About 15,000 shoppers swarmed the center the day after Thanksgiving, shoving and fighting their way to the bargains, mall spokeswoman Tamara DeMilt says. Police were called in six times. "They stormed the doors," DeMilt says. "Somebody hit somebody in the common area."
The melee was one of several incidents of shopper rage reported nationwide this year. As buyer-brawling and other abusive behavior mounts, the number of shell-shocked retail clerks is rising, too, and some of their employers are now offering counseling to help lower anxiety. One service, Chicago-based ComPsych Corp., says crisis sessions in which counselors travel to stores have increased 34 percent this year after a 26 percent gain last year.
Buyer rage is on the rise, retail consultants say, because of the limited supplies of popular or discounted items such as T.M.X. Elmo dolls and flat-screen televisions, inadequate store staffing, and everyday hassles.
Some sales clerks first seek help by calling ComPsych, which has 110 licensed clinicians answering several thousand calls a day on the 11th floor of its headquarters in Chicago. This time of year, retail staff are making what ComPsych counselors say are "acute calls" prompted by the overwhelming pressures of the holidays, including swearing and dangerous shoppers.
"People are frustrated and tolerance is diminished," ComPsych Chief Executive Officer Richard Chaifetz says. "Shopping is less of a leisure experience and more of a 'grab' experience. People are pushed and shoved and grabbed by the throat."
ComPsych, which counseled World Trade Center tenants after the Sept. 11 attacks, offers its services, including training in handling difficult customers, to employees at 7,000 organizations, including Fortune 500 companies. Its retail clients include Toys "R" Us Inc., Dick's Sporting Goods Inc. and Tiffany & Co.
The holiday stakes are high for retailers. About 32 percent of industry profits and 27 percent of sales come during the last quarter of the year, says the International Council of Shopping Centers, a New York-based trade group.
Customers are pressured by time constraints and family demands, while salespeople are working longer hours and juggling personal obligations, Chaifetz says.
"It's a reflection of the anger in our society," says George Whalin, president of Retail Management Consultants in San Marcos, California. "Rather than rationally try to sort out the problem, they start screaming at the people working in the store."
Early-morning discounts promoted on key shopping days like Black Friday, the day after Thanksgiving, and Dec. 26 are known for triggering violence. Minneapolis-based Target Corp., the second-largest U.S. discounter, doesn't offer such so-called doorbusters because it aims for what it calls a superior shopping experience, spokeswoman Cathy Wright says.
The rage also is fueled by stores' difficulties attracting and keeping employees, says Jane Hali, a retail trend expert with Coleman Research Group in New York. Those who are hired face long hours and earn modest wages.

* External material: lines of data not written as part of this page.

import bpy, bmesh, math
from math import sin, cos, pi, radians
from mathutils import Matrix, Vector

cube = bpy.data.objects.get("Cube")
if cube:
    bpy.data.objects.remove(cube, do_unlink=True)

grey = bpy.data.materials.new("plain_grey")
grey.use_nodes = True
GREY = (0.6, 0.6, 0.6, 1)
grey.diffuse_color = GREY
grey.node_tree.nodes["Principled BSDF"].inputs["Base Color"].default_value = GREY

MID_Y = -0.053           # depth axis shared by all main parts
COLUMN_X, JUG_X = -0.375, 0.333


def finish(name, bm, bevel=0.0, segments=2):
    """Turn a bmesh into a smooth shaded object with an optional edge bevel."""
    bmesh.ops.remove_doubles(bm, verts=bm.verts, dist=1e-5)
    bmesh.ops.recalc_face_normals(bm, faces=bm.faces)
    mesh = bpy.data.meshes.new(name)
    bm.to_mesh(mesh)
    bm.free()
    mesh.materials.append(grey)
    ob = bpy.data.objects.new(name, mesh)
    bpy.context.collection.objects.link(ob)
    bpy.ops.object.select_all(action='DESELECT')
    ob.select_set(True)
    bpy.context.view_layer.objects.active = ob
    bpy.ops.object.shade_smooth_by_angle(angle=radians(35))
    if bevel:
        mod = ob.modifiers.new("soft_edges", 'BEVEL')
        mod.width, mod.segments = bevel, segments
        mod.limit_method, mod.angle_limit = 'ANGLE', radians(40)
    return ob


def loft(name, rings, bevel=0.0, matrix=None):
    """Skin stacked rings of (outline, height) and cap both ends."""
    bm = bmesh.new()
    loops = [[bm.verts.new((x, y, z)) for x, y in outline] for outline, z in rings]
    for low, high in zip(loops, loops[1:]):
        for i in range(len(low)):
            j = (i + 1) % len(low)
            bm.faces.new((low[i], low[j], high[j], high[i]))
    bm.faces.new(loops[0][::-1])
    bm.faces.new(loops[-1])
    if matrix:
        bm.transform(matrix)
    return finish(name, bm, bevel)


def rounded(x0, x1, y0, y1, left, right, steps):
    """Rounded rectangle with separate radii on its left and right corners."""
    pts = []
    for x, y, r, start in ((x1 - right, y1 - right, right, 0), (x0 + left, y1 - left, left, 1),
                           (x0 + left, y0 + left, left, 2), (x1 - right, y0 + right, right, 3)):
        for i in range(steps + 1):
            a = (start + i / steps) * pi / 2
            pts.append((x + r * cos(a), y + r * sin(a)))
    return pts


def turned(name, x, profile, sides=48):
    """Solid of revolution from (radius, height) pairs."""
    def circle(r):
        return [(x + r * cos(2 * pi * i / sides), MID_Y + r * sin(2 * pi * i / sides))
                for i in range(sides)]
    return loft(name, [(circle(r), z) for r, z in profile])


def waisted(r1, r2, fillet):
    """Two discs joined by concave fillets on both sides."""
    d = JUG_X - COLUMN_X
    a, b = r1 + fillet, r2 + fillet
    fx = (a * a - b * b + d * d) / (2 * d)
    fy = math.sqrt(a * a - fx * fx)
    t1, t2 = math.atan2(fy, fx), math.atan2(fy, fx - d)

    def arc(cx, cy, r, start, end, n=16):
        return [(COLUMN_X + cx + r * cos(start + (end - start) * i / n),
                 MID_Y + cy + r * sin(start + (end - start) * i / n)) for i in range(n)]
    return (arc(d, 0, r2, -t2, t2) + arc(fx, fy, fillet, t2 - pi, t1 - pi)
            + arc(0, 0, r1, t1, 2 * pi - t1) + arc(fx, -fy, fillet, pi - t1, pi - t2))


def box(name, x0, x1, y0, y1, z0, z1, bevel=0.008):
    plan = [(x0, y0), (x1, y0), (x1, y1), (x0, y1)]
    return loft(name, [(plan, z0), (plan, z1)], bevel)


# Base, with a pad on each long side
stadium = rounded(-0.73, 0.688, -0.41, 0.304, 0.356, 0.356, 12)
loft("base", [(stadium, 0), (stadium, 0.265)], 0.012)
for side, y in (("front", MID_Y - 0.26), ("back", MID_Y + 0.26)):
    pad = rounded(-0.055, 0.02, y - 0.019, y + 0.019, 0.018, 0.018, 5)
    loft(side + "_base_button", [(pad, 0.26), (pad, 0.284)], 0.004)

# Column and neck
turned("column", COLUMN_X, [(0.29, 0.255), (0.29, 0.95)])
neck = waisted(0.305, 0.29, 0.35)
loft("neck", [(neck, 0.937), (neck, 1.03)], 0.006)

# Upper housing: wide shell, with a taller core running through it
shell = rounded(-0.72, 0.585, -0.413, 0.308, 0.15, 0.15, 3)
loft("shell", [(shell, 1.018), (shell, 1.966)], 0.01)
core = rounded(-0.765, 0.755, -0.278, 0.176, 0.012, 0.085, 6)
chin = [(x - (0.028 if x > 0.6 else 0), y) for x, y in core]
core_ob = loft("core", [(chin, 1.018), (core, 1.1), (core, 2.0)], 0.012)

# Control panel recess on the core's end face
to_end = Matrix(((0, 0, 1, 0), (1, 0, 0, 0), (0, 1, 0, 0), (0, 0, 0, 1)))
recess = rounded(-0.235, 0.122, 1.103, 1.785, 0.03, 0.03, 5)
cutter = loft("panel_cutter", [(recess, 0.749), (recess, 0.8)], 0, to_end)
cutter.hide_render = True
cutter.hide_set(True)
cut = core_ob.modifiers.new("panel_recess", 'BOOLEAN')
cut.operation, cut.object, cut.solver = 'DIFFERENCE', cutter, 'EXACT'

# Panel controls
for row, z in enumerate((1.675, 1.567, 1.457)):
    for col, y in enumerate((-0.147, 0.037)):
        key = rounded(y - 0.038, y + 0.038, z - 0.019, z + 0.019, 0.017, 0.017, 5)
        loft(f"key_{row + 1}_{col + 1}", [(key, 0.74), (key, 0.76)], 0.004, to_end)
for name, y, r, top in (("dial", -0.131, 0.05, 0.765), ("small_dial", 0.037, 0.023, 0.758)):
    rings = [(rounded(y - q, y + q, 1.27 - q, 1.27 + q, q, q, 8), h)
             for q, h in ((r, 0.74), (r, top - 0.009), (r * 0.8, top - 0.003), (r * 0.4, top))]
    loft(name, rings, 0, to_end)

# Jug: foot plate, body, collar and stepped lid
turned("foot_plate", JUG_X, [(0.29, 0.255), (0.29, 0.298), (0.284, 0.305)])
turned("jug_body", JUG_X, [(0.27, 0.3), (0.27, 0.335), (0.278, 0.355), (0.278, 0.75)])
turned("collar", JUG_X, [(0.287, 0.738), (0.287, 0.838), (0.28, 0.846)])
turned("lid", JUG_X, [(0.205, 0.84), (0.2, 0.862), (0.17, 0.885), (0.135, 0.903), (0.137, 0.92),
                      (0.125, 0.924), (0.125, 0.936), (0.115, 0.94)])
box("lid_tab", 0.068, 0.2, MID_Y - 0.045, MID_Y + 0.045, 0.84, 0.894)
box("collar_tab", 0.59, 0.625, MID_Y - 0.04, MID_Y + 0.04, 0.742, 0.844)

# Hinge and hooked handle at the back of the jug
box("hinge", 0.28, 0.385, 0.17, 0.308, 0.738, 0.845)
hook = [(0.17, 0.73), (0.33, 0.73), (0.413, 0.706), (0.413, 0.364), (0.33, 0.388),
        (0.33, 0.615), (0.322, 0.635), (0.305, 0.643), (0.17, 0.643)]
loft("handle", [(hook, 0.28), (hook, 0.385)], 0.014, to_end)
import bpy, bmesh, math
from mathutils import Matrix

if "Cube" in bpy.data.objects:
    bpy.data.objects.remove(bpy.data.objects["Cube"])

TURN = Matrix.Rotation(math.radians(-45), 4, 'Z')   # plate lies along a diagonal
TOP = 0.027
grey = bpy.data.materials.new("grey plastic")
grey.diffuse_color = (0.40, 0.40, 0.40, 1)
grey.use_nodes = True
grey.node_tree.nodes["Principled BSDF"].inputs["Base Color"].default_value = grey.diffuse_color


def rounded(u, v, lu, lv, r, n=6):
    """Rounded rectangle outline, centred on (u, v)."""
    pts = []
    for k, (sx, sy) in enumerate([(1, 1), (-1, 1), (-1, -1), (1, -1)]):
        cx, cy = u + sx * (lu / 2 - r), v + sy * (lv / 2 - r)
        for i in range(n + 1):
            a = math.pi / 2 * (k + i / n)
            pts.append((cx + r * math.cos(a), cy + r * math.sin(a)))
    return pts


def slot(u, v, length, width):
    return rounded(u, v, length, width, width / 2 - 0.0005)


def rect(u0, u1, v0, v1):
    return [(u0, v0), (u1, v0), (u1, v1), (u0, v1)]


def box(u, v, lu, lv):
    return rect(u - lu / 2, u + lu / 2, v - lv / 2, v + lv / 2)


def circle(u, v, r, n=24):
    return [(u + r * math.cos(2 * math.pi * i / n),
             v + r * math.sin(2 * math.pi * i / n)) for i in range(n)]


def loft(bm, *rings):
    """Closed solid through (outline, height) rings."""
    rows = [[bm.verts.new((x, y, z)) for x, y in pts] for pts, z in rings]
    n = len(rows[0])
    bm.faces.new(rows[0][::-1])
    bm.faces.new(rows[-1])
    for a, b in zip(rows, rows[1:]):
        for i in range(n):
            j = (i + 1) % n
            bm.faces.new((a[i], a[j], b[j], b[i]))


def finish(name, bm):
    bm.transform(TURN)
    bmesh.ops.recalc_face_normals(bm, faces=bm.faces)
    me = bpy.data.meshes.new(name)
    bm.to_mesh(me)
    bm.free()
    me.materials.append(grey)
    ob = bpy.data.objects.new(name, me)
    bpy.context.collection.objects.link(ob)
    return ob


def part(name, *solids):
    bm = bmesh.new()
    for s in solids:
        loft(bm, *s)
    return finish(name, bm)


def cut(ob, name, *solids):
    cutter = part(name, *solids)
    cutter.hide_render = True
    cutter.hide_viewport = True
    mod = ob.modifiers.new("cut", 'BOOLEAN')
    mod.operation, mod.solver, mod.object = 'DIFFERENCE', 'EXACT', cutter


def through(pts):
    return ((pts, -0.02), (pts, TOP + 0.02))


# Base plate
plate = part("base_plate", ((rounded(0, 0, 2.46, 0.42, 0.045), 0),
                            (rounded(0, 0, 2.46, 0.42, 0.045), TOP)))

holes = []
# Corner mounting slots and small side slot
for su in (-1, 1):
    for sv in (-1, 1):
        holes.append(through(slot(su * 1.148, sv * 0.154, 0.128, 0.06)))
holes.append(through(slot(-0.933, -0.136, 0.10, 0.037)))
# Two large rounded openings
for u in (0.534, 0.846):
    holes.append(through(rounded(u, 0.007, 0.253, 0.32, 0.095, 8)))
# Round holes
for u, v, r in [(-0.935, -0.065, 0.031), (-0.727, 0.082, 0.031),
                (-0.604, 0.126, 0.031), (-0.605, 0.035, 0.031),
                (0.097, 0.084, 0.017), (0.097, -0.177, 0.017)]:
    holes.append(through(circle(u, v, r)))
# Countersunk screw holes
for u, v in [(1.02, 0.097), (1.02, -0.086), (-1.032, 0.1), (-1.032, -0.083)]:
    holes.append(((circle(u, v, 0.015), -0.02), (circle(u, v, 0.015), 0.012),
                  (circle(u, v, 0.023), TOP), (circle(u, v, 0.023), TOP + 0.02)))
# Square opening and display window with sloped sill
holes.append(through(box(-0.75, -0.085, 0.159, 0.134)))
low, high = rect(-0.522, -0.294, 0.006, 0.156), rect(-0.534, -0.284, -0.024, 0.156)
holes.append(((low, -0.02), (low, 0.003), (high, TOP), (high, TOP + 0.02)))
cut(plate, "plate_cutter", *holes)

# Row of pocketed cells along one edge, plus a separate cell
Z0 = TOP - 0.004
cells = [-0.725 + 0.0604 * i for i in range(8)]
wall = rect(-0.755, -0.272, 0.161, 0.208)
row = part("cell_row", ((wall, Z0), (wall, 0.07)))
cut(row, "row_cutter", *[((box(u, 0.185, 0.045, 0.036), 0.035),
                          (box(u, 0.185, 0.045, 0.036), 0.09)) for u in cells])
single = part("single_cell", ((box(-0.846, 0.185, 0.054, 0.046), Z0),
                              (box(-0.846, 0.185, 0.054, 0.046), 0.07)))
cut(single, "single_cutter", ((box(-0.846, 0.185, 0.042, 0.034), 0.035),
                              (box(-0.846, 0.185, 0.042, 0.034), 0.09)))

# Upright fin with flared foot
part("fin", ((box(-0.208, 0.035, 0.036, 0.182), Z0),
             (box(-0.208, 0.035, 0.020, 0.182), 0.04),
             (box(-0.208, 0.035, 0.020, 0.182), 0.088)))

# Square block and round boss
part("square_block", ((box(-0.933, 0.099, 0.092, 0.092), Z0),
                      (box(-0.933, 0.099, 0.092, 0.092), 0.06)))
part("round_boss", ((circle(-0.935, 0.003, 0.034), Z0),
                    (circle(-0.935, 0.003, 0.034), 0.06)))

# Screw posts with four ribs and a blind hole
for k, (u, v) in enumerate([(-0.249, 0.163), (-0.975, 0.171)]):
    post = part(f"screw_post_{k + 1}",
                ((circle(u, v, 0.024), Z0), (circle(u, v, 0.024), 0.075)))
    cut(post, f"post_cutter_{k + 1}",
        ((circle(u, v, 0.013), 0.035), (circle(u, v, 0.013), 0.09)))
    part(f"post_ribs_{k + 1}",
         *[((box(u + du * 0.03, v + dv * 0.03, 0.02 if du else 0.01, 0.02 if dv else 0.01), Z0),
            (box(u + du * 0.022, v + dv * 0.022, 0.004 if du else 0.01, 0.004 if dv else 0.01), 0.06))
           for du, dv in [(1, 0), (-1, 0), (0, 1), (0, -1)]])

U.S. retailers employ about 15 million people, and pay last year averaged $12.36 an hour, according to the National Retail Federation, a Washington-based trade group. The approximately 600,000 temporary employees hired during the holidays also may not know enough about the merchandise, says Paco Underhill, a New York-based consultant who studies shopper behavior.
Worker calls to closely held ComPsych peak at lunchtime on Mondays following weekend shopping. Callers' underlying issues, such as marital, financial or substance-abuse problems, may be at play, too, says Dave Pawlowski, a clinical team manager at the service.
"If they are not coping well at work, they are not coping in other ways, as well," he says.
Sometimes callers are so distraught they can't speak coherently, counselor Alison Thayer says. The clinicians use relaxation techniques, such as getting workers to breathe deeply and focus.
Counselors, who handle an average of 25 to 30 calls a day, protect the confidentiality of callers, although they can inform the authorities if they believe an employee poses a danger to himself or anyone else.
They also refer callers to local therapists for help with stress, anxiety or depression, Pawlowski says. Some ask for help with anger management, which typically involves three to five sessions.
"They have a tendency to lash out at a co-worker or lose patience with a customer," Pawlowski says.